= RECORD SET =

════════

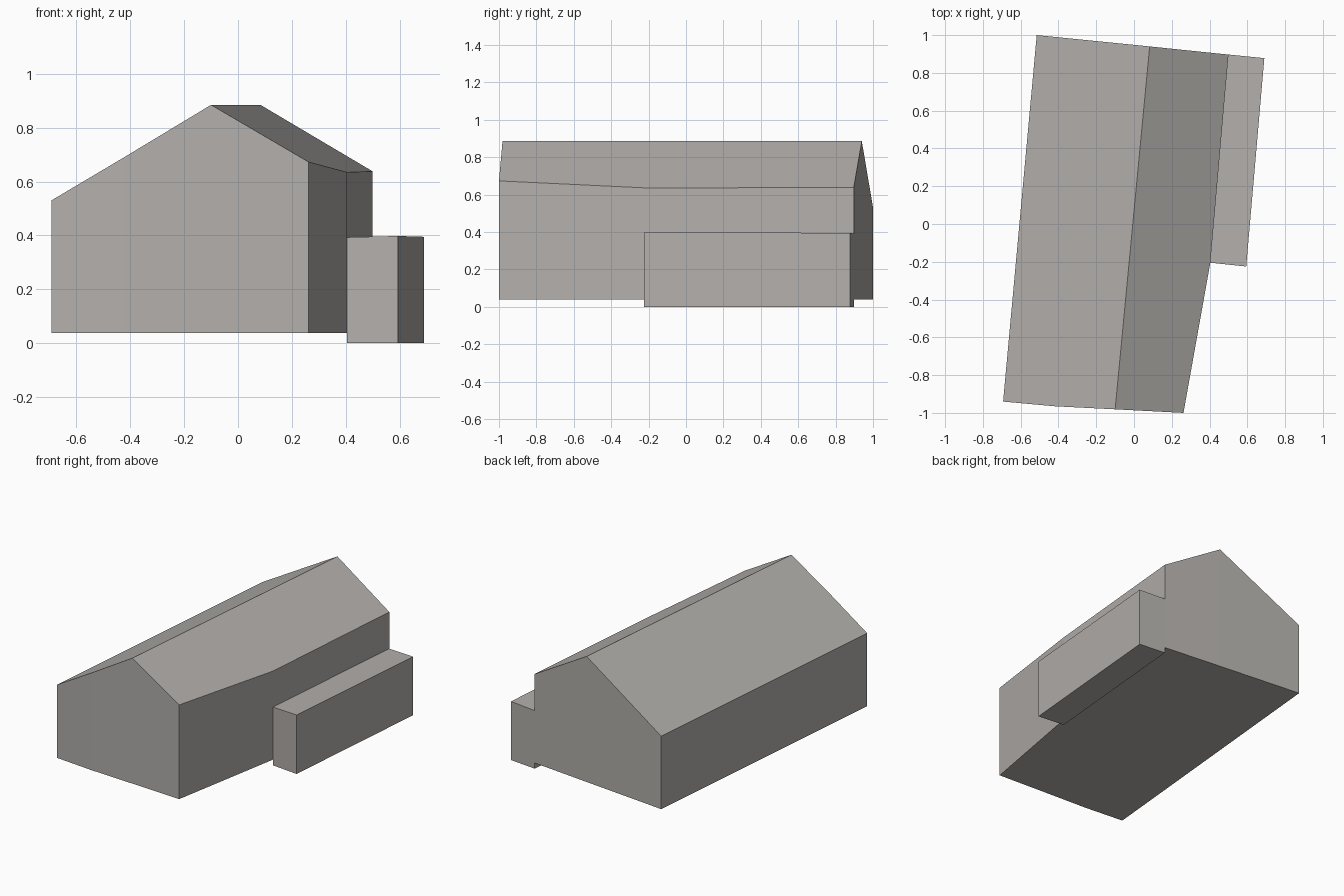
import bpy, bmesh

if "Cube" in bpy.data.objects:
    bpy.data.objects.remove(bpy.data.objects["Cube"])

# One flat colour for the whole building
stone = bpy.data.materials.new("warm_grey")
stone.diffuse_color = (0.45, 0.43, 0.41, 1)
stone.use_nodes = True
stone.node_tree.nodes["Principled BSDF"].inputs["Base Color"].default_value = stone.diffuse_color


def prism(name, outline, base, roofs):
    """Walls from a plan outline of (x, y, top z), capped by roof polygons."""
    bm = bmesh.new()
    low = [bm.verts.new((x, y, base)) for x, y, z in outline]
    top = [bm.verts.new(p) for p in outline]
    n = len(outline)
    for i in range(n):
        j = (i + 1) % n
        bm.faces.new((low[i], low[j], top[j], top[i]))
    bm.faces.new(low[::-1])
    for r in roofs:
        bm.faces.new([top[i] for i in r])
    bmesh.ops.recalc_face_normals(bm, faces=bm.faces)
    mesh = bpy.data.meshes.new(name)
    bm.to_mesh(mesh)
    bm.free()
    mesh.materials.append(stone)
    obj = bpy.data.objects.new(name, mesh)
    bpy.context.collection.objects.link(obj)
    return obj


# Main gabled hall: the right wall bends where the annex begins
hall = [(-0.693, -0.94, 0.53), (-0.42, -0.965, 0.692), (-0.10, -0.981, 0.885),
        (0.262, -1.0, 0.673), (0.404, -0.205, 0.635), (0.50, 0.897, 0.638),
        (0.083, 0.94, 0.885), (-0.515, 1.0, 0.53)]
prism("gabled_hall", hall, 0.038, [(0, 1, 2, 6, 7), (2, 3, 4, 5, 6)])

# Low flat-roofed annex along the right wall
annex = [(0.404, -0.205, 0.393), (0.594, -0.225, 0.398),
         (0.69, 0.878, 0.395), (0.50, 0.897, 0.391)]
prism("side_annex", annex, 0.0, [(0, 1, 2, 3)])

════════

= AIM OF THE EXERCISE =
From the line with "(0.083, 0.94, 0.885), (-0.515, 1.0, 0.53)]" to the final line of the entries above, return every line exactly as written.

= RESPONSE BOX =
        (0.083, 0.94, 0.885), (-0.515, 1.0, 0.53)]
prism("gabled_hall", hall, 0.038, [(0, 1, 2, 6, 7), (2, 3, 4, 5, 6)])

# Low flat-roofed annex along the right wall
annex = [(0.404, -0.205, 0.393), (0.594, -0.225, 0.398),
         (0.69, 0.878, 0.395), (0.50, 0.897, 0.391)]
prism("side_annex", annex, 0.0, [(0, 1, 2, 3)])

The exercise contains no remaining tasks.